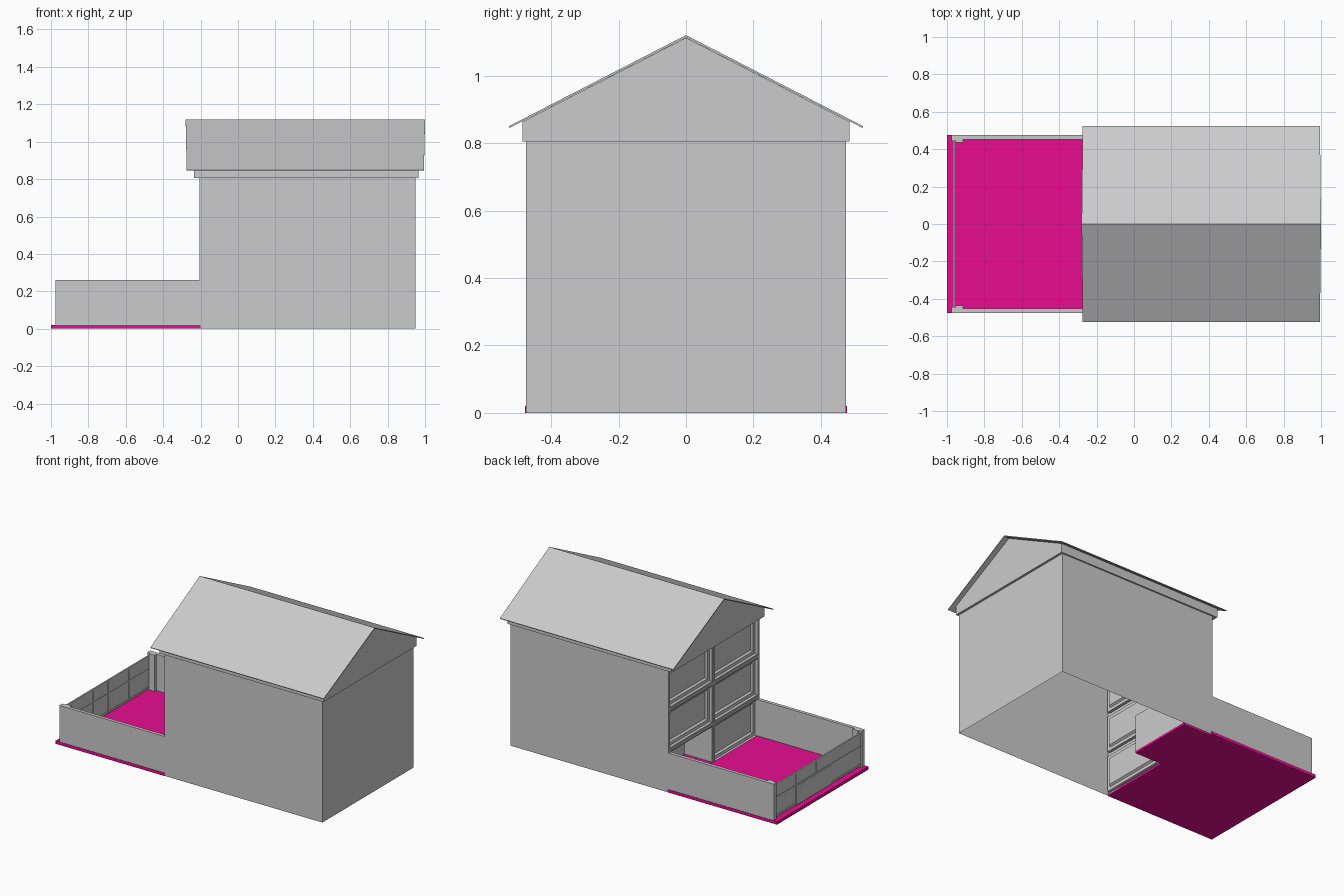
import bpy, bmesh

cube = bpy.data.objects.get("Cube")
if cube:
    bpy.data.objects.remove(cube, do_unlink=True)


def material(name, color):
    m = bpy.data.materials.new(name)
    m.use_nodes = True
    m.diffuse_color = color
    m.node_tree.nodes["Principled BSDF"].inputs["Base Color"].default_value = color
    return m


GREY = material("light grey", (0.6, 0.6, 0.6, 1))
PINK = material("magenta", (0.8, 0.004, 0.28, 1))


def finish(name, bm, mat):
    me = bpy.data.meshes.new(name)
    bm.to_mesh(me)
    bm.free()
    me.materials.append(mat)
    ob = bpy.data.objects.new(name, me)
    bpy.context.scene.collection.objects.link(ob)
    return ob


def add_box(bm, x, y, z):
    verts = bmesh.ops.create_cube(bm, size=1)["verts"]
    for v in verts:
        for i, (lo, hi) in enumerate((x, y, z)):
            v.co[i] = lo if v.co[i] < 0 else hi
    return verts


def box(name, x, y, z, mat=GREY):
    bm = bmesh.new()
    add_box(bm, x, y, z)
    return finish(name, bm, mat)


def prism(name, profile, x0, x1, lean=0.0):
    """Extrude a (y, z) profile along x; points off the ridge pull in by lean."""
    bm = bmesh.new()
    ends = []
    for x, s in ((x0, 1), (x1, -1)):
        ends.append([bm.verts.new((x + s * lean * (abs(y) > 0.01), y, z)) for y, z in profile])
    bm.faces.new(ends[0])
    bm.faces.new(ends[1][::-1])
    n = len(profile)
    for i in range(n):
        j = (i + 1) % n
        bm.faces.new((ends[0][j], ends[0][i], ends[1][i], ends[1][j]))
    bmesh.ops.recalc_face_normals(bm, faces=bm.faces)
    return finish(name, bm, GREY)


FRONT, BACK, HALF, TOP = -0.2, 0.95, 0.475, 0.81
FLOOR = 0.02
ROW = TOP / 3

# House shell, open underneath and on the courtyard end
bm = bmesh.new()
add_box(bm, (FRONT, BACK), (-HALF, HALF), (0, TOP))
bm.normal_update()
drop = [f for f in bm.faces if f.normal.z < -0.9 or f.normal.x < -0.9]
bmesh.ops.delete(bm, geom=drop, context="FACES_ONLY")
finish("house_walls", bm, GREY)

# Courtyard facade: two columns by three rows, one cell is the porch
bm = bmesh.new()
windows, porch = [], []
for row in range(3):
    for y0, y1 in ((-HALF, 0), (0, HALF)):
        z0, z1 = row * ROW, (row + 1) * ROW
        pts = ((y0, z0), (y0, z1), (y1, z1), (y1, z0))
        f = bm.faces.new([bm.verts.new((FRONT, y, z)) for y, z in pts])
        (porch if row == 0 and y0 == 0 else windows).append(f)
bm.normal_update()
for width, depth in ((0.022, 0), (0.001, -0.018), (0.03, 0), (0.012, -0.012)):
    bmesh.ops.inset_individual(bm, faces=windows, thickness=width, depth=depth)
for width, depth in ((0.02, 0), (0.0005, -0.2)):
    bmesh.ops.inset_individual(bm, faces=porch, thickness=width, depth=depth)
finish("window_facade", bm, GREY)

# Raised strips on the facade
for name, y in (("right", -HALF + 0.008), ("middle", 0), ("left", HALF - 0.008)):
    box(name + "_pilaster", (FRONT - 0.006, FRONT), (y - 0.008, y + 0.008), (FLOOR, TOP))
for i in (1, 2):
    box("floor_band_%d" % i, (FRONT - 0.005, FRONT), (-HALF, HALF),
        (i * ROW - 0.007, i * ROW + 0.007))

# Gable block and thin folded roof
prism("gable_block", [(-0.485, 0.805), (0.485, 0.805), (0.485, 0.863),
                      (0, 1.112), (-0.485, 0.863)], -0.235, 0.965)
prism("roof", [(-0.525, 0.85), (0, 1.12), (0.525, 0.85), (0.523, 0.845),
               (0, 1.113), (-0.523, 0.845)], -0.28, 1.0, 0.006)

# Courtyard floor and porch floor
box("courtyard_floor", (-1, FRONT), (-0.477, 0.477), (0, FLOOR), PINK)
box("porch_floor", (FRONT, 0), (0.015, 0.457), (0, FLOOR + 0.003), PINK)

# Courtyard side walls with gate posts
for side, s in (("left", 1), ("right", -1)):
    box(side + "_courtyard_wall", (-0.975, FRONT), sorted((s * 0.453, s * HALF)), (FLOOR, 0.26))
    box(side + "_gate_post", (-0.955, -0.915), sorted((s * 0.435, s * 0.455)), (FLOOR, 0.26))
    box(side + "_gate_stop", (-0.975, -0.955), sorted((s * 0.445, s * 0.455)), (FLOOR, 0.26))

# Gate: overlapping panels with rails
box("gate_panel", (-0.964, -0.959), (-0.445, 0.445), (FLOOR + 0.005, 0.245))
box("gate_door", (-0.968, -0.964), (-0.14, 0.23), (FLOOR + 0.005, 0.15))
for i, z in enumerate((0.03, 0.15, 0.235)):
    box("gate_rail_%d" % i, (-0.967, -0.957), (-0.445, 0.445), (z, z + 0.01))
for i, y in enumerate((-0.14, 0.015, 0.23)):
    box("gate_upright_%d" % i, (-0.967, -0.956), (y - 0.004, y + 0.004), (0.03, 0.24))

● What you need to do: Please output the listing above exactly from its first line through the line with "0.004, 0.28, 1))", both included, and nothing beyond that line. Omit pictures.

● The answer:
import bpy, bmesh

cube = bpy.data.objects.get("Cube")
if cube:
    bpy.data.objects.remove(cube, do_unlink=True)


def material(name, color):
    m = bpy.data.materials.new(name)
    m.use_nodes = True
    m.diffuse_color = color
    m.node_tree.nodes["Principled BSDF"].inputs["Base Color"].default_value = color
    return m


GREY = material("light grey", (0.6, 0.6, 0.6, 1))
PINK = material("magenta", (0.8, 0.004, 0.28, 1))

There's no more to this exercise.